Online training programs eliminate the hassle of trying to schedule a convenient time for employees to be trained.
This means employees may end up taking the training at home and after normal work hours.
You must evaluate whether this time is compensable work time, and pay employees accordingly.
Under the Fair labor Standards Act () regulations, training time need not be counted as working time only if all the following four criteria are met:
- Attendance is outside of the employee’s regular working hours.
- Attendance is voluntary.
- The course is not directly related to the employee’s job.
- The employee does not perform any productive work during such attendance.
If even one of the above criteria is not met, then employees must likely be paid for the training time.
None of the criteria relates to the location of the training, so you cannot use that as a deciding factor in determining whether or not at-home training should be paid.
- Former employees to collect overdue profit-sharing funds
- When salaries differ within job classification, be prepared to offer data explaining why
- Cut turnover by revealing 'Hidden facts' in paychecks

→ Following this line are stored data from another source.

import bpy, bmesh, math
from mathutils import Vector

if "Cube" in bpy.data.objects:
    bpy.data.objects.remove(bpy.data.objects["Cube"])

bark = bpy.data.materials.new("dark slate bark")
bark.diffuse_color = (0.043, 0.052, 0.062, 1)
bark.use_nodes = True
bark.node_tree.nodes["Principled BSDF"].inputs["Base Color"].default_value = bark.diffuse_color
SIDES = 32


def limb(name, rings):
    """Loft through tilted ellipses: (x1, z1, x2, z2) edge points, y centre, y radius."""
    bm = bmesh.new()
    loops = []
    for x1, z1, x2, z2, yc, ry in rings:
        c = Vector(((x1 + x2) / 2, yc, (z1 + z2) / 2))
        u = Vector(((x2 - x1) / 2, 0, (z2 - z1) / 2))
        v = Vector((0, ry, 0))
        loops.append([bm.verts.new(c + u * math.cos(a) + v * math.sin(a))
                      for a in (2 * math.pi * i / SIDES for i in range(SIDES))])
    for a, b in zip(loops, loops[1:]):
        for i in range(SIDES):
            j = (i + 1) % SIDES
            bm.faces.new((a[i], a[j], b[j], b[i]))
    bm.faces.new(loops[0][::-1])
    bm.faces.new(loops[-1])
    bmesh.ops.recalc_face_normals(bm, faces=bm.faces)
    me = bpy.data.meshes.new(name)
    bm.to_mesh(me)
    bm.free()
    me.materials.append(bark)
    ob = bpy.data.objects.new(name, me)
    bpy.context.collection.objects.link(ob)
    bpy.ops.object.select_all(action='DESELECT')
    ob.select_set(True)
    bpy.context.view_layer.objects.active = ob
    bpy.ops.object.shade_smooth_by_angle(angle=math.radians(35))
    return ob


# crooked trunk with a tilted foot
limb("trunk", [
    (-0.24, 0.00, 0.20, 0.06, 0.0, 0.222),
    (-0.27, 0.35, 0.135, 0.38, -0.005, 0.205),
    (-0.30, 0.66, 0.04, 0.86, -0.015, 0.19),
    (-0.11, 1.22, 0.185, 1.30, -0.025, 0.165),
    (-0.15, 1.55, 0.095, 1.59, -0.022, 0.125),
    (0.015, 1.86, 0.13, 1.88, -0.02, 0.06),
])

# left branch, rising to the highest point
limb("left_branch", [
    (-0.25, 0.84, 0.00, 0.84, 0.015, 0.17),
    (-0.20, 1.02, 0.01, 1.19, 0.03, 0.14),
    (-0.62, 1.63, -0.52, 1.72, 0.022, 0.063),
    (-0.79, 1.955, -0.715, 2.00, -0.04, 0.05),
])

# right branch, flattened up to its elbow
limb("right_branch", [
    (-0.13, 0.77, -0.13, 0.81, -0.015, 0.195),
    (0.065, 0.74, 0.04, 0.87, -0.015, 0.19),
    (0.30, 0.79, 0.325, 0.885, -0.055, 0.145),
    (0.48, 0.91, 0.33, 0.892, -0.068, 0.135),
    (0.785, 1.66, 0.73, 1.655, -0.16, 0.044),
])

- Starbucks shift bosses tipped, assistant managers stiffed
- Rehiring ex-employees? Be wary of hidden legal risks